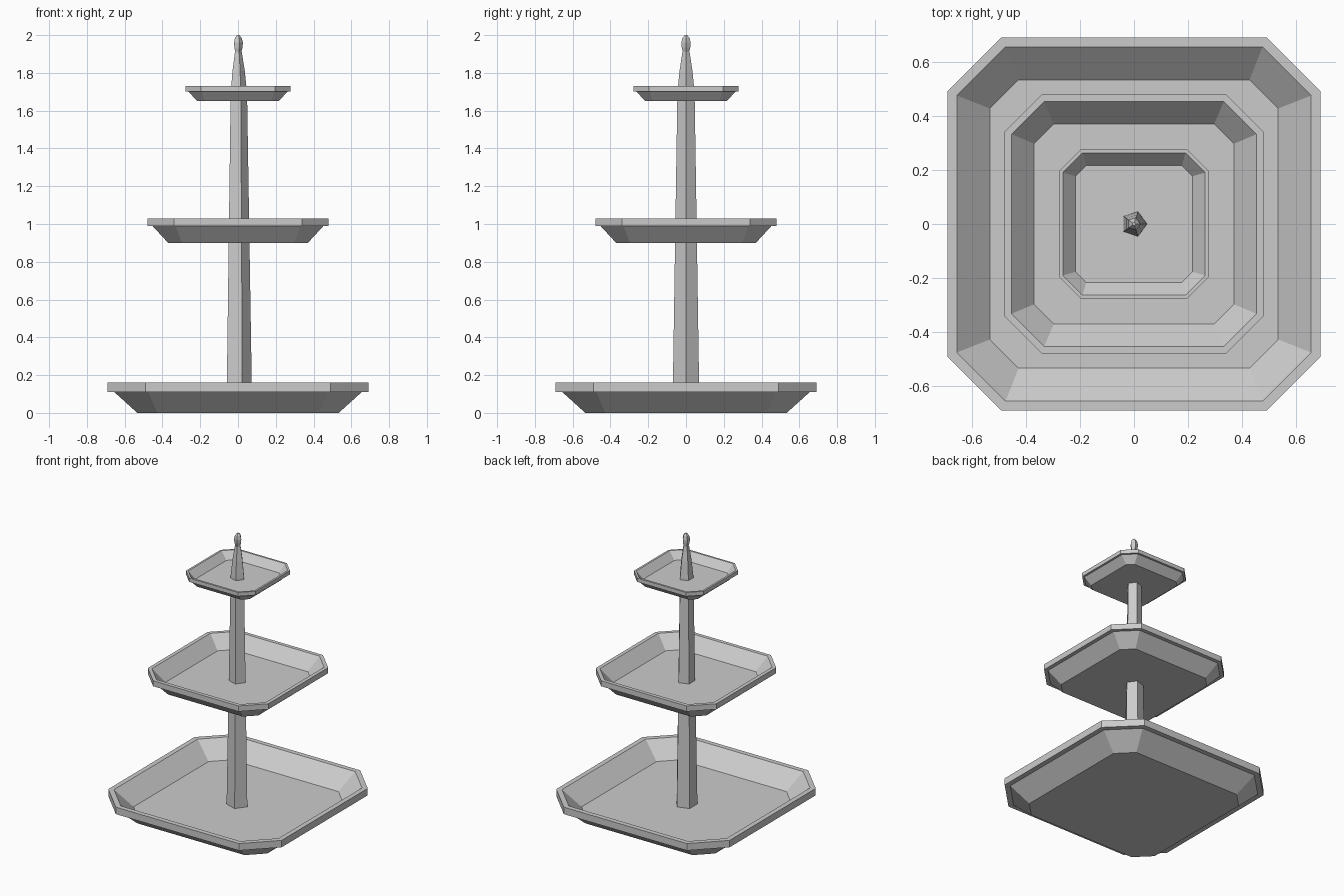
import bpy
import math

cube = bpy.data.objects.get("Cube")
if cube:
    bpy.data.objects.remove(cube, do_unlink=True)

grey = bpy.data.materials.new("plain grey")
grey.use_nodes = True
grey.diffuse_color = (0.6, 0.6, 0.6, 1)
grey.node_tree.nodes["Principled BSDF"].inputs["Base Color"].default_value = (0.6, 0.6, 0.6, 1)


def octagon(half, flat, z):
    """Square ring with cut corners."""
    return [(half, -flat, z), (half, flat, z), (flat, half, z), (-flat, half, z),
            (-half, flat, z), (-half, -flat, z), (-flat, -half, z), (flat, -half, z)]


def pentagon(radius, z):
    """Five-sided ring with one corner towards +x."""
    angles = [math.tau * i / 5 for i in range(5)]
    return [(radius * math.cos(a), radius * math.sin(a), z) for a in angles]


def loft(name, rings):
    """Join rings of equal size with flat quads and cap both ends."""
    n = len(rings[0])
    faces = [tuple(reversed(range(n)))]
    for r in range(len(rings) - 1):
        for i in range(n):
            j = (i + 1) % n
            faces.append((r * n + i, r * n + j, (r + 1) * n + j, (r + 1) * n + i))
    faces.append(tuple(range((len(rings) - 1) * n, len(rings) * n)))
    mesh = bpy.data.meshes.new(name)
    mesh.from_pydata([v for ring in rings for v in ring], [], faces)
    mesh.materials.append(grey)
    obj = bpy.data.objects.new(name, mesh)
    bpy.context.collection.objects.link(obj)
    return obj


def tray(name, z0, z1, thick, outer, lip, floor):
    """Sloped tray with a flat overhanging rim; the inside is the underside raised."""
    loft(name, [
        octagon(*floor, z0),
        octagon(*lip, z1 - thick),
        octagon(*outer, z1 - thick),
        octagon(*outer, z1),
        octagon(*lip, z1),
        octagon(*floor, z0 + thick),
    ])


# Three trays, each given as half width and half length of the straight side
tray("bottom_tray", 0, 0.16, 0.05, (0.69, 0.49), (0.655, 0.475), (0.533, 0.427))
tray("middle_tray", 0.90, 1.03, 0.04, (0.48, 0.34), (0.453, 0.332), (0.37, 0.297))
tray("top_tray", 1.65, 1.73, 0.028, (0.277, 0.195), (0.263, 0.19), (0.216, 0.177))

# Tapering centre post
post = [(0.075, 0.02), (0.06, 0.95), (0.048, 1.69), (0.036, 1.81), (0.02, 1.91)]
loft("centre_post", [pentagon(r, z) for r, z in post])

# Small finial on top of the post
finial = [(0.016, 1.905), (0.024, 1.935), (0.026, 1.96), (0.02, 1.985), (0.007, 2.0)]
loft("finial", [pentagon(r, z) for r, z in finial])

********

# [ACTIVITY]
Tally the lines of the material in which the string "faces" appears. Give the tally and nothing else.

# [SOLUTION TO THE EXERCISE]
4